Dumb, vain and confused: adolescent males, are like, totally overrated.


FORGET Gillard versus Abbott [Australian politicians]. The real debate is Edward versus the modern teenage boy, as Eclipse, the third instalment of Stephenie Meyer's Twilight series, hits cinema screens.


A new word entered the modern lexicon recently. ''Twihard'' describes those (mostly adolescent females) whose obsession with the hero of the Twilight saga goes way beyond entertainment. What is this obsession with fictional romantic heroes about? Why does the fictional hero win out every time? On the surface, it's just not rational. After all, Edward Cullen is a blood-sucking
vampire. He's rock hard, marble cold to the touch and minus a heart beat. He lives on animal blood. So what makes him so appealing to teenage girls? Could his popularity be an indictment of young males?


For a start, Edward (unlike your typical pubescent male) is not a commitment-phobe. His devotion to Bella is impressive. He openscar doors for her, is always attentive to her needs and does notpresume to take her out without first meeting her father.

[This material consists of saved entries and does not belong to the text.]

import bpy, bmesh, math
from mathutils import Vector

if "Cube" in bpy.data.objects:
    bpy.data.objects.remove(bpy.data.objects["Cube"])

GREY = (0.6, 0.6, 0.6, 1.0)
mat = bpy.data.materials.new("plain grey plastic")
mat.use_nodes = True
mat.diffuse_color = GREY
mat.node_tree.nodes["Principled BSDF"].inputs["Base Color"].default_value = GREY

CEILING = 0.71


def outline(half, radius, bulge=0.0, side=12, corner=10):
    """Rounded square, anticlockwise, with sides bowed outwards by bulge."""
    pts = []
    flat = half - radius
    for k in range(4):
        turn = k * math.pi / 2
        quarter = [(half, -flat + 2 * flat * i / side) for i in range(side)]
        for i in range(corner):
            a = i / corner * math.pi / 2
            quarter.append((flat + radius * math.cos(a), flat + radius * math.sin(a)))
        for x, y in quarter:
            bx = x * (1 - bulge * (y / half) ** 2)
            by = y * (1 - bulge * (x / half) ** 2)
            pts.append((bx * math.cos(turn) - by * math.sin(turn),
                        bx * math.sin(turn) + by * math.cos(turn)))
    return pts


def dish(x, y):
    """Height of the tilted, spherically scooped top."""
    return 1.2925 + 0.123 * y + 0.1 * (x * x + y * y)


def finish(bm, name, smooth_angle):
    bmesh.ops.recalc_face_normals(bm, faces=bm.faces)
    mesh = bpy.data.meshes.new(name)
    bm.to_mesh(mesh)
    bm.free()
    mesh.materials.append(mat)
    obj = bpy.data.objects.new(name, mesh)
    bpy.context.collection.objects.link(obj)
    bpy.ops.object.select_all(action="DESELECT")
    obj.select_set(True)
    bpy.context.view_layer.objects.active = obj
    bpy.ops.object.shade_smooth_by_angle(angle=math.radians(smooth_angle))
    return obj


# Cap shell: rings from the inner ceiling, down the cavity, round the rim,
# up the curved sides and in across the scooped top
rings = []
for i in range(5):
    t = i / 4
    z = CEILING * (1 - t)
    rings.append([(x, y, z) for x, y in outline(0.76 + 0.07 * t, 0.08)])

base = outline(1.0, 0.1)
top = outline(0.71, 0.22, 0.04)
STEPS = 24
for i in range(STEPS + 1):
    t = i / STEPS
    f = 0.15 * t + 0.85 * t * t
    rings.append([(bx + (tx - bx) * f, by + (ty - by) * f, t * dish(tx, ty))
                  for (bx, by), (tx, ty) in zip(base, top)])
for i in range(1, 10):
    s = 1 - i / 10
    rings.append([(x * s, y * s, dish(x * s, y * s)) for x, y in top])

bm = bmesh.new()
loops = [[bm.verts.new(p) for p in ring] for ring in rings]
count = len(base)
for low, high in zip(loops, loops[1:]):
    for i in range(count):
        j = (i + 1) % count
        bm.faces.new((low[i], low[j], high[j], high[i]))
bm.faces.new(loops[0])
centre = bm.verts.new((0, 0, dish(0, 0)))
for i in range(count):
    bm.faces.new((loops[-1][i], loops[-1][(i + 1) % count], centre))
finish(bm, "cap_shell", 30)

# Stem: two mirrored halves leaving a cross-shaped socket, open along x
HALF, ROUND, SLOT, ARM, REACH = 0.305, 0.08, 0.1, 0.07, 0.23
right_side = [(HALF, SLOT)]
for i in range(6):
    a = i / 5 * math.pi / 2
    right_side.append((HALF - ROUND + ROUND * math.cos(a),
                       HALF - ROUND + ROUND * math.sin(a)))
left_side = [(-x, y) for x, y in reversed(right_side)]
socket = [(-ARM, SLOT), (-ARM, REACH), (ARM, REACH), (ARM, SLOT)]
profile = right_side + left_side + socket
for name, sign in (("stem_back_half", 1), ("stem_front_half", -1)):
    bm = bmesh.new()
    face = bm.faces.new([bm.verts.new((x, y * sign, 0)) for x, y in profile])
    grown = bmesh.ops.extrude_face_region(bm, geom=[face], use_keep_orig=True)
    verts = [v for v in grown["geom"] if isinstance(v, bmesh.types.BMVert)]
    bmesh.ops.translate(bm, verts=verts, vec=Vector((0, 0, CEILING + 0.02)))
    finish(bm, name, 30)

Edward is a classic gentleman and a SNAG rolled into one. And he has no difficulty articulating his emotions. What's more, Edward is never confused about his role - he is comfortable as protector and provider. He is impeccably groomed and never has to be lectured about hygiene. He exercises superhuman control in keeping his relationship with Bella chaste, though he does fly into uncontrollable rages whenever Bella's safety is compromised. But then, some of us girls happen to like that.


Let's face it - the average teenage boy doesn't stand a chance against Edward Cullen. I recently had a brief dalliance with a boy my age who could not communicate to save his life. He kept a roll of toilet paper by his bed for ''poo emergencies'' in the night and refused to walk the 10 metres to the servo where he worked, opting
instead to skateboard in order to avoid exertion. He did have a few redeeming features: an endearing upturned nose and a preppy schoolboy haircut. Sadly, these were not enough to sustain a relationship.


We teenage girls are faced with a quandary; we know what we want but are forced to wait for our male counterparts to grow up. We are ready for intense and meaningful relationships but research indicates that males will not reach maturity until their mid-20s. Faced with such news, we have no choice but to fantasise over what it might be like to love a vampire.


Apart from a small minority, teenage boys fall into three distinct categories: macho, metro or just plain muddled. The first type is the beer-swilling Neanderthal who is more concerned about how he is perceived by his mates than winning a girl's affection. These boys think passing wind counts as humour and everything they say is punctuated with some sexual innuendo.


The second type is metro man, whose preoccupation with image is often more important than spending time with a girlfriend. These lads own skinny jeans and hair-straighteners and spend a lot of time shopping for accessories to complement their ''indie'' outfits. Metro man is too aware of his effect on women and usually uses it to his advantage. Scratch the surface and you won't find much substance.


The third type is generally decent, but gives out such conflicting messages that you need telepathic skills to work out what they're about.


There is no denying Edward Cullen has raised the bar. The only question remaining is: how will teen males rise to the challenge? A friend and I were bemoaning the disastrous nature of teen romance recently when she commented that, when asked out these days, her first thoughts run along these lines: ''Can you run at lightening speed? Can you throw me over your shoulder and scale a tree in the event of imminent danger? Will you sit by my bedside every night watching me sleep and wondering about my dreams?''


We joked about the response this might elicit from the real teen: ''Nah, babe, but I can knock back a six-pack in under half an hour, do some impressive grinding on the D-floor and throw up neatly into a garbage bin at the end of the night. Doesn't that turn you on?''


Edward Cullen provides us with a reprieve from reality. Much as psychologists insist we learn to deal with it, we all know reality is overrated. Real conversation can be awkward, rambling and self-conscious; Bella and Edward's exchanges are anything but.


''Before you, Bella, my life was like a moonless night. Very dark, but there were stars - points of light and reason … and then you shot across my sky like a meteor.'' I don't know about you, but I'll take the romantic hero (even the blood-sucking kind) every time.


source Alexandra Adornetto is a Melbourne author. Her new book, Halo, is due for release on August 1.